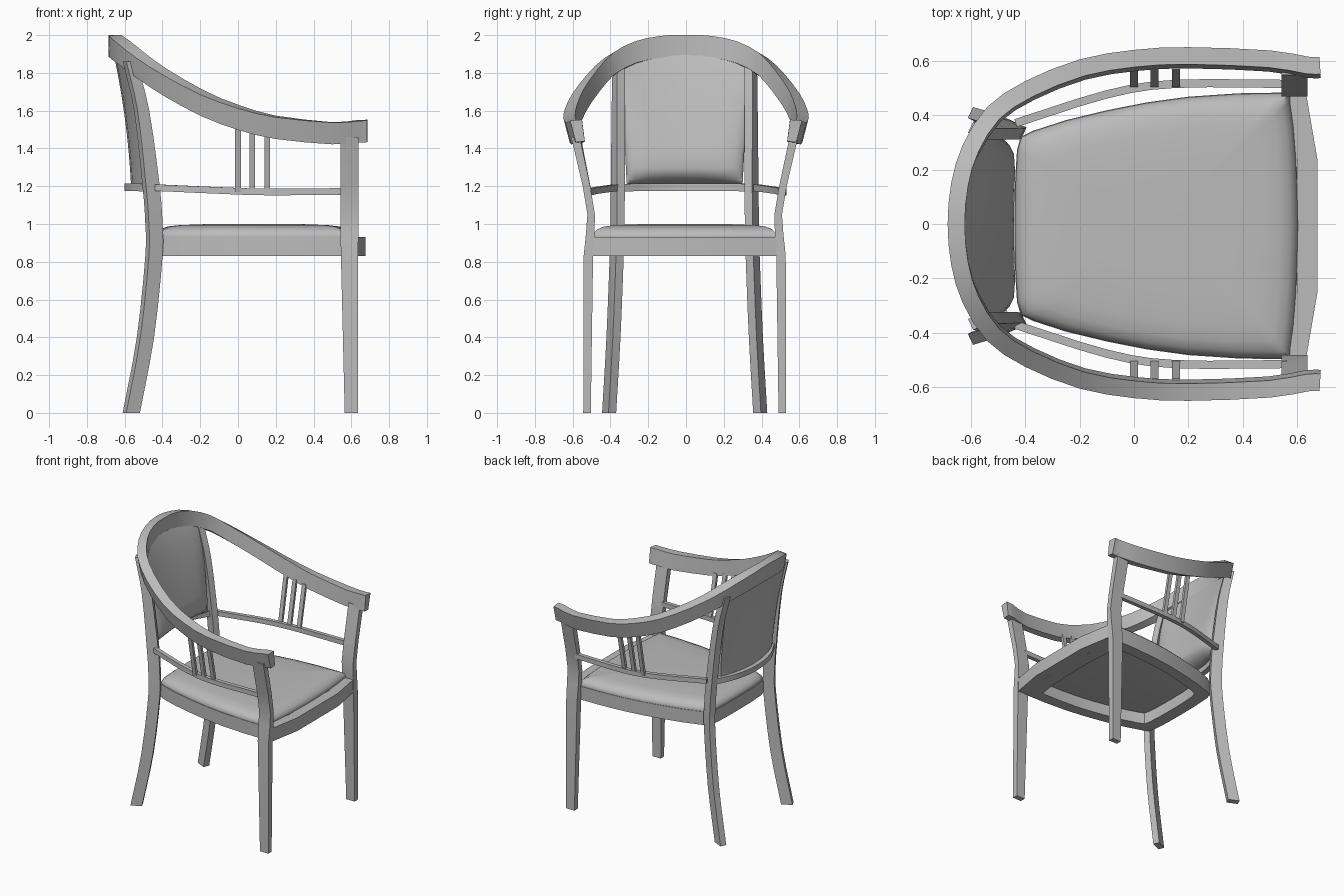
import bpy
import bmesh
import math
from mathutils import Vector

cube = bpy.data.objects.get("Cube")
if cube:
    bpy.data.objects.remove(cube, do_unlink=True)

grey = bpy.data.materials.new("plain grey")
grey.use_nodes = True
colour = (0.5, 0.5, 0.5, 1)
grey.diffuse_color = colour
grey.node_tree.nodes["Principled BSDF"].inputs["Base Color"].default_value = colour

LOWER_SHIFT = -.007  # legs, seat and pad sit slightly off the rail's centre


def loft(name, rings, closed=False, flip=1, angle=35, shift=0.0):
    """Skin a list of equal rings; cap the ends unless the loft is closed."""
    bm = bmesh.new()
    rows = [[bm.verts.new((p[0], p[1] * flip + shift, p[2])) for p in r] for r in rings]
    n = len(rows[0])
    pairs = list(zip(rows, rows[1:]))
    if closed:
        pairs.append((rows[-1], rows[0]))
    else:
        bm.faces.new(rows[0])
        bm.faces.new(rows[-1])
    for a, b in pairs:
        for i in range(n):
            j = (i + 1) % n
            bm.faces.new((a[i], a[j], b[j], b[i]))
    bmesh.ops.recalc_face_normals(bm, faces=bm.faces)
    mesh = bpy.data.meshes.new(name)
    bm.to_mesh(mesh)
    bm.free()
    mesh.materials.append(grey)
    obj = bpy.data.objects.new(name, mesh)
    bpy.context.collection.objects.link(obj)
    bpy.ops.object.select_all(action='DESELECT')
    obj.select_set(True)
    bpy.context.view_layer.objects.active = obj
    bpy.ops.object.shade_smooth_by_angle(angle=math.radians(angle))


def both_sides(name, rings, shift=0.0):
    loft("left_" + name, rings, shift=shift)
    loft("right_" + name, rings, flip=-1, shift=shift)


def spline(points, steps=3):
    """Catmull-Rom curve through the points."""
    p = [Vector(q) for q in points]
    p = [2 * p[0] - p[1]] + p + [2 * p[-1] - p[-2]]
    out = []
    for a, b, c, d in zip(p, p[1:], p[2:], p[3:]):
        for s in range(steps):
            t = s / steps
            out.append(0.5 * (2 * b + (c - a) * t + (2 * a - 5 * b + 4 * c - d) * t ** 2
                              + (3 * b - a - 3 * c + d) * t ** 3))
    return out + [p[-2]]


def mirrored(half):
    """Complete a half path that ends on the centre plane."""
    return half + [(x, -y, z) for x, y, z in reversed(half[:-1])]


def bar_rings(path, width, height, lean=0.0, rise=0.0):
    """Rectangular sections; the path is the outer top edge, running anticlockwise.
    The foot leans in along the sides, and the inner edge rises where the bar slopes."""
    path = [Vector(p) for p in path]
    rings = []
    last = len(path) - 1
    for i, p in enumerate(path):
        t = (path[min(i + 1, last)] - path[max(i - 1, 0)]).normalized()
        inward = Vector((-t.y, t.x, 0)).normalized()
        across = inward * width + Vector((0, 0, rise * abs(t.z)))
        drop = Vector((0, 0, -height))
        shift = inward * lean * abs(inward.y)
        rings.append([p, p + across, p + across + drop + shift * 0.5, p + drop + shift])
    return rings


def post_rings(stations, turn=0.0):
    """Horizontal rectangles given as x, y, z, width, depth."""
    rings = []
    c, s = math.cos(turn), math.sin(turn)
    for x, y, z, w, d in stations:
        corners = [(-w, -d), (w, -d), (w, d), (-w, d)]
        rings.append([(x + (a * c - b * s) / 2, y + (a * s + b * c) / 2, z)
                      for a, b in corners])
    return rings


# Sweeping top rail that forms the back and both arms
rail = [(.682, .614, 1.548), (.64, .615, 1.545), (.5, .638, 1.537), (.2, .65, 1.565),
        (0, .64, 1.612), (-.2, .605, 1.685), (-.4, .525, 1.79), (-.54, .43, 1.88),
        (-.63, .29, 1.95), (-.672, .15, 1.985), (-.685, 0, 2)]
loft("arm_and_back_rail", bar_rings(spline(mirrored(rail), 2), .063, .115, .03, .06))

# Curved back legs, running up to the rail
back_path = [(-.565, .4, 0), (-.49, .377, .4), (-.445, .36, .83), (-.445, .356, 1),
             (-.46, .354, 1.2), (-.51, .352, 1.6), (-.573, .35, 1.86)]
both_sides("back_leg", post_rings(
    [(*p, .08 - .03 * max(0, p.z - 1.2), .045) for p in spline(back_path)],
    math.radians(-25)), LOWER_SHIFT)

# Front legs, splaying out to carry the arms
both_sides("front_leg", post_rings([
    (.6, .517, 0, .07, .04), (.59, .51, .83, .09, .05), (.59, .5, .95, .095, .045),
    (.59, .495, 1.05, .095, .04), (.59, .52, 1.2, .095, .04),
    (.59, .578, 1.46, .095, .045)]), LOWER_SHIFT)

# Arm stretchers and back crossbar
both_sides("arm_stretcher", bar_rings(spline(
    [(.56, .53, 1.19), (.15, .53, 1.187), (-.1, .492, 1.195), (-.44, .385, 1.21)]),
    .03, .035))
loft("back_crossbar", bar_rings(spline(mirrored(
    [(-.49, .36, 1.212), (-.57, .2, 1.215), (-.6, 0, 1.215)])), .04, .04))

# Three slats under each arm
for number, x in enumerate((0, .075, .155), 1):
    both_sides(f"arm_slat_{number}", post_rings(
        [(x, .51, 1.17, .03, .02), (x, .578, 1.52 - .2 * x, .03, .02)]))

# Seat outline, shared by frame and cushion
seat_half = [(.605, 0, 0), (.597, .25, 0), (.575, .46, 0), (.54, .49, 0), (.2, .475, 0),
             (-.1, .425, 0), (-.37, .35, 0), (-.43, .28, 0), (-.44, 0, 0)]
outline = spline(seat_half, 2)
outline += [Vector((p.x, -p.y, 0)) for p in reversed(outline[1:-1])]
centre = Vector((.085, 0, 0))


def seat_ring(scale, z):
    return [centre + (p - centre) * scale + Vector((0, 0, z)) for p in outline]


# Broad seat frame and bowed front bar
loft("seat_frame", [seat_ring(s, z) for s, z in
                    [(1, .93), (.82, .93), (.82, .83), (1, .83)]],
     closed=True, shift=LOWER_SHIFT)
loft("front_bar", bar_rings(
    [(.632, -.49, .93), (.675, -.24, .93), (.675, .24, .93), (.632, .49, .93)], .075, .1),
    shift=LOWER_SHIFT)

# Domed seat cushion
levels = [(.85, .915), (.99, .925), (.995, .935), (.98, .955), (.94, .973), (.87, .987),
          (.75, .994), (.5, .999), (.25, 1.0)]
loft("seat_cushion", [seat_ring(s, z) for s, z in levels], angle=50, shift=LOWER_SHIFT)


# Upholstered back pad, curved around the sitter and fuller at the base
def pad_point(u, v, front):
    y = u * (.307 + .033 * v)
    z = 1.215 + v * (.68 - .04 * u * u)
    x = -.567 - .035 * v - .055 * v * v + .065 * u * u
    if front:
        swell = min(1, v / .1) ** .6 * (1 - v) ** .8
        x += .035 + swell * (.106 - .06 * u * u) * (1 - abs(u) ** 12)
    return (x, y, z)


columns = [-1, -.95, -.85, -.65, -.35, 0, .35, .65, .85, .95, 1]
heights = [0, .03, .07, .12, .25, .4, .55, .7, .85, .95, 1]
loft("back_pad", [[pad_point(u, v, True) for u in columns]
                  + [pad_point(u, v, False) for u in reversed(columns)]
                  for v in heights], angle=50, shift=LOWER_SHIFT)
•••
Task directions
Only the text of the records above, copied exactly, should be returned; the pictures stay out.

Expected answer
import bpy
import bmesh
import math
from mathutils import Vector

cube = bpy.data.objects.get("Cube")
if cube:
    bpy.data.objects.remove(cube, do_unlink=True)

grey = bpy.data.materials.new("plain grey")
grey.use_nodes = True
colour = (0.5, 0.5, 0.5, 1)
grey.diffuse_color = colour
grey.node_tree.nodes["Principled BSDF"].inputs["Base Color"].default_value = colour

LOWER_SHIFT = -.007  # legs, seat and pad sit slightly off the rail's centre


def loft(name, rings, closed=False, flip=1, angle=35, shift=0.0):
    """Skin a list of equal rings; cap the ends unless the loft is closed."""
    bm = bmesh.new()
    rows = [[bm.verts.new((p[0], p[1] * flip + shift, p[2])) for p in r] for r in rings]
    n = len(rows[0])
    pairs = list(zip(rows, rows[1:]))
    if closed:
        pairs.append((rows[-1], rows[0]))
    else:
        bm.faces.new(rows[0])
        bm.faces.new(rows[-1])
    for a, b in pairs:
        for i in range(n):
            j = (i + 1) % n
            bm.faces.new((a[i], a[j], b[j], b[i]))
    bmesh.ops.recalc_face_normals(bm, faces=bm.faces)
    mesh = bpy.data.meshes.new(name)
    bm.to_mesh(mesh)
    bm.free()
    mesh.materials.append(grey)
    obj = bpy.data.objects.new(name, mesh)
    bpy.context.collection.objects.link(obj)
    bpy.ops.object.select_all(action='DESELECT')
    obj.select_set(True)
    bpy.context.view_layer.objects.active = obj
    bpy.ops.object.shade_smooth_by_angle(angle=math.radians(angle))


def both_sides(name, rings, shift=0.0):
    loft("left_" + name, rings, shift=shift)
    loft("right_" + name, rings, flip=-1, shift=shift)


def spline(points, steps=3):
    """Catmull-Rom curve through the points."""
    p = [Vector(q) for q in points]
    p = [2 * p[0] - p[1]] + p + [2 * p[-1] - p[-2]]
    out = []
    for a, b, c, d in zip(p, p[1:], p[2:], p[3:]):
        for s in range(steps):
            t = s / steps
            out.append(0.5 * (2 * b + (c - a) * t + (2 * a - 5 * b + 4 * c - d) * t ** 2
                              + (3 * b - a - 3 * c + d) * t ** 3))
    return out + [p[-2]]


def mirrored(half):
    """Complete a half path that ends on the centre plane."""
    return half + [(x, -y, z) for x, y, z in reversed(half[:-1])]


def bar_rings(path, width, height, lean=0.0, rise=0.0):
    """Rectangular sections; the path is the outer top edge, running anticlockwise.
    The foot leans in along the sides, and the inner edge rises where the bar slopes."""
    path = [Vector(p) for p in path]
    rings = []
    last = len(path) - 1
    for i, p in enumerate(path):
        t = (path[min(i + 1, last)] - path[max(i - 1, 0)]).normalized()
        inward = Vector((-t.y, t.x, 0)).normalized()
        across = inward * width + Vector((0, 0, rise * abs(t.z)))
        drop = Vector((0, 0, -height))
        shift = inward * lean * abs(inward.y)
        rings.append([p, p + across, p + across + drop + shift * 0.5, p + drop + shift])
    return rings


def post_rings(stations, turn=0.0):
    """Horizontal rectangles given as x, y, z, width, depth."""
    rings = []
    c, s = math.cos(turn), math.sin(turn)
    for x, y, z, w, d in stations:
        corners = [(-w, -d), (w, -d), (w, d), (-w, d)]
        rings.append([(x + (a * c - b * s) / 2, y + (a * s + b * c) / 2, z)
                      for a, b in corners])
    return rings


# Sweeping top rail that forms the back and both arms
rail = [(.682, .614, 1.548), (.64, .615, 1.545), (.5, .638, 1.537), (.2, .65, 1.565),
        (0, .64, 1.612), (-.2, .605, 1.685), (-.4, .525, 1.79), (-.54, .43, 1.88),
        (-.63, .29, 1.95), (-.672, .15, 1.985), (-.685, 0, 2)]
loft("arm_and_back_rail", bar_rings(spline(mirrored(rail), 2), .063, .115, .03, .06))

# Curved back legs, running up to the rail
back_path = [(-.565, .4, 0), (-.49, .377, .4), (-.445, .36, .83), (-.445, .356, 1),
             (-.46, .354, 1.2), (-.51, .352, 1.6), (-.573, .35, 1.86)]
both_sides("back_leg", post_rings(
    [(*p, .08 - .03 * max(0, p.z - 1.2), .045) for p in spline(back_path)],
    math.radians(-25)), LOWER_SHIFT)

# Front legs, splaying out to carry the arms
both_sides("front_leg", post_rings([
    (.6, .517, 0, .07, .04), (.59, .51, .83, .09, .05), (.59, .5, .95, .095, .045),
    (.59, .495, 1.05, .095, .04), (.59, .52, 1.2, .095, .04),
    (.59, .578, 1.46, .095, .045)]), LOWER_SHIFT)

# Arm stretchers and back crossbar
both_sides("arm_stretcher", bar_rings(spline(
    [(.56, .53, 1.19), (.15, .53, 1.187), (-.1, .492, 1.195), (-.44, .385, 1.21)]),
    .03, .035))
loft("back_crossbar", bar_rings(spline(mirrored(
    [(-.49, .36, 1.212), (-.57, .2, 1.215), (-.6, 0, 1.215)])), .04, .04))

# Three slats under each arm
for number, x in enumerate((0, .075, .155), 1):
    both_sides(f"arm_slat_{number}", post_rings(
        [(x, .51, 1.17, .03, .02), (x, .578, 1.52 - .2 * x, .03, .02)]))

# Seat outline, shared by frame and cushion
seat_half = [(.605, 0, 0), (.597, .25, 0), (.575, .46, 0), (.54, .49, 0), (.2, .475, 0),
             (-.1, .425, 0), (-.37, .35, 0), (-.43, .28, 0), (-.44, 0, 0)]
outline = spline(seat_half, 2)
outline += [Vector((p.x, -p.y, 0)) for p in reversed(outline[1:-1])]
centre = Vector((.085, 0, 0))


def seat_ring(scale, z):
    return [centre + (p - centre) * scale + Vector((0, 0, z)) for p in outline]


# Broad seat frame and bowed front bar
loft("seat_frame", [seat_ring(s, z) for s, z in
                    [(1, .93), (.82, .93), (.82, .83), (1, .83)]],
     closed=True, shift=LOWER_SHIFT)
loft("front_bar", bar_rings(
    [(.632, -.49, .93), (.675, -.24, .93), (.675, .24, .93), (.632, .49, .93)], .075, .1),
    shift=LOWER_SHIFT)

# Domed seat cushion
levels = [(.85, .915), (.99, .925), (.995, .935), (.98, .955), (.94, .973), (.87, .987),
          (.75, .994), (.5, .999), (.25, 1.0)]
loft("seat_cushion", [seat_ring(s, z) for s, z in levels], angle=50, shift=LOWER_SHIFT)


# Upholstered back pad, curved around the sitter and fuller at the base
def pad_point(u, v, front):
    y = u * (.307 + .033 * v)
    z = 1.215 + v * (.68 - .04 * u * u)
    x = -.567 - .035 * v - .055 * v * v + .065 * u * u
    if front:
        swell = min(1, v / .1) ** .6 * (1 - v) ** .8
        x += .035 + swell * (.106 - .06 * u * u) * (1 - abs(u) ** 12)
    return (x, y, z)


columns = [-1, -.95, -.85, -.65, -.35, 0, .35, .65, .85, .95, 1]
heights = [0, .03, .07, .12, .25, .4, .55, .7, .85, .95, 1]
loft("back_pad", [[pad_point(u, v, True) for u in columns]
                  + [pad_point(u, v, False) for u in reversed(columns)]
                  for v in heights], angle=50, shift=LOWER_SHIFT)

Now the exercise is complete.